### Problem
What lines of the data hold the string "bmesh"? Copy them all.

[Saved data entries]
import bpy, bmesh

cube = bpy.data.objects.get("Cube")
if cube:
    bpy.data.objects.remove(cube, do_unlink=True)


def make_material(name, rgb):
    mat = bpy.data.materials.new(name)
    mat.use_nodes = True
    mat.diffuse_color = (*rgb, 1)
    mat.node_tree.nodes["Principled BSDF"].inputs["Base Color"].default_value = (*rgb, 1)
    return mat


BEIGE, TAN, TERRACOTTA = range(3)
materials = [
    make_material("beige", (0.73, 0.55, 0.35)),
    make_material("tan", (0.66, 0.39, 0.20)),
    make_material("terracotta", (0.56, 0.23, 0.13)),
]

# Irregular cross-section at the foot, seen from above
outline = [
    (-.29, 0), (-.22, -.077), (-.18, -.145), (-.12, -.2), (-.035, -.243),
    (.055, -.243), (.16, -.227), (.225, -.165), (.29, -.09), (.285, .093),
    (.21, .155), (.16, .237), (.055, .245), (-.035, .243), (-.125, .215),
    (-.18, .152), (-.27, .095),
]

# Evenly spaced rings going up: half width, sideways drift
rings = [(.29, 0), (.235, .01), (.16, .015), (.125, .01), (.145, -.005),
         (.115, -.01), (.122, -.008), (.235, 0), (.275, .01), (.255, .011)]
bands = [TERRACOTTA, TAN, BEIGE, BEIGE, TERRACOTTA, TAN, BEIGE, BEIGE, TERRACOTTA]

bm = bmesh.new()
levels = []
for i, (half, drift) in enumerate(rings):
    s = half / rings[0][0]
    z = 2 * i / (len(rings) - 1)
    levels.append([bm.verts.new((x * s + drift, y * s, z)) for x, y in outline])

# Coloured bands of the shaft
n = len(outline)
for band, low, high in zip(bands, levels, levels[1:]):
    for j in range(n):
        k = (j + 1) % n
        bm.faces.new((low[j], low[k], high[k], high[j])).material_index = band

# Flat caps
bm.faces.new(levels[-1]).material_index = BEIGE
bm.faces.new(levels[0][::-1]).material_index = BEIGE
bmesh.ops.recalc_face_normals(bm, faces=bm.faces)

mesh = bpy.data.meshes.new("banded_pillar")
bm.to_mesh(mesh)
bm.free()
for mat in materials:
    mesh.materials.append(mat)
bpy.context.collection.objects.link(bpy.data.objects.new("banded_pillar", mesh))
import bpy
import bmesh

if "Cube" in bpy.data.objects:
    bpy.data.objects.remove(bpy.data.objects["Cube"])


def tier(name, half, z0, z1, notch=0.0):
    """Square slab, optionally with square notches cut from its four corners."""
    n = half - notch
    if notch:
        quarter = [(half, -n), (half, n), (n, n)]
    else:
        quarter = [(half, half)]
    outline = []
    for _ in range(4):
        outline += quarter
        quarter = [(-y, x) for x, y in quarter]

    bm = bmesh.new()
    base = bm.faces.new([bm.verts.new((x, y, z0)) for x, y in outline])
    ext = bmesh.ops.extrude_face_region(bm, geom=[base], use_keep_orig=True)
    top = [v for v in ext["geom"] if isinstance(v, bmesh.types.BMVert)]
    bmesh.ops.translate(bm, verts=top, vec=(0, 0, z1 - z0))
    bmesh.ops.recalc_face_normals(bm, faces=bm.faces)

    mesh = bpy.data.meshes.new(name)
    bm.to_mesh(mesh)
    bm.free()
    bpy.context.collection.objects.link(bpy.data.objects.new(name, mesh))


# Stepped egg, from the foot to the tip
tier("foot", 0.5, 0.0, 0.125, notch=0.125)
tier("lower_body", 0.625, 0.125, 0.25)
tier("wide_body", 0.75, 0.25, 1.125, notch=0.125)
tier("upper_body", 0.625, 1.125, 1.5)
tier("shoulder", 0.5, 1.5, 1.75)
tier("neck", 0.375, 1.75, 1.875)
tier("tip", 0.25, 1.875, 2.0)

### Your response
import bpy, bmesh
bm = bmesh.new()
bmesh.ops.recalc_face_normals(bm, faces=bm.faces)
import bmesh
    bm = bmesh.new()
    ext = bmesh.ops.extrude_face_region(bm, geom=[base], use_keep_orig=True)
    top = [v for v in ext["geom"] if isinstance(v, bmesh.types.BMVert)]
    bmesh.ops.translate(bm, verts=top, vec=(0, 0, z1 - z0))
    bmesh.ops.recalc_face_normals(bm, faces=bm.faces)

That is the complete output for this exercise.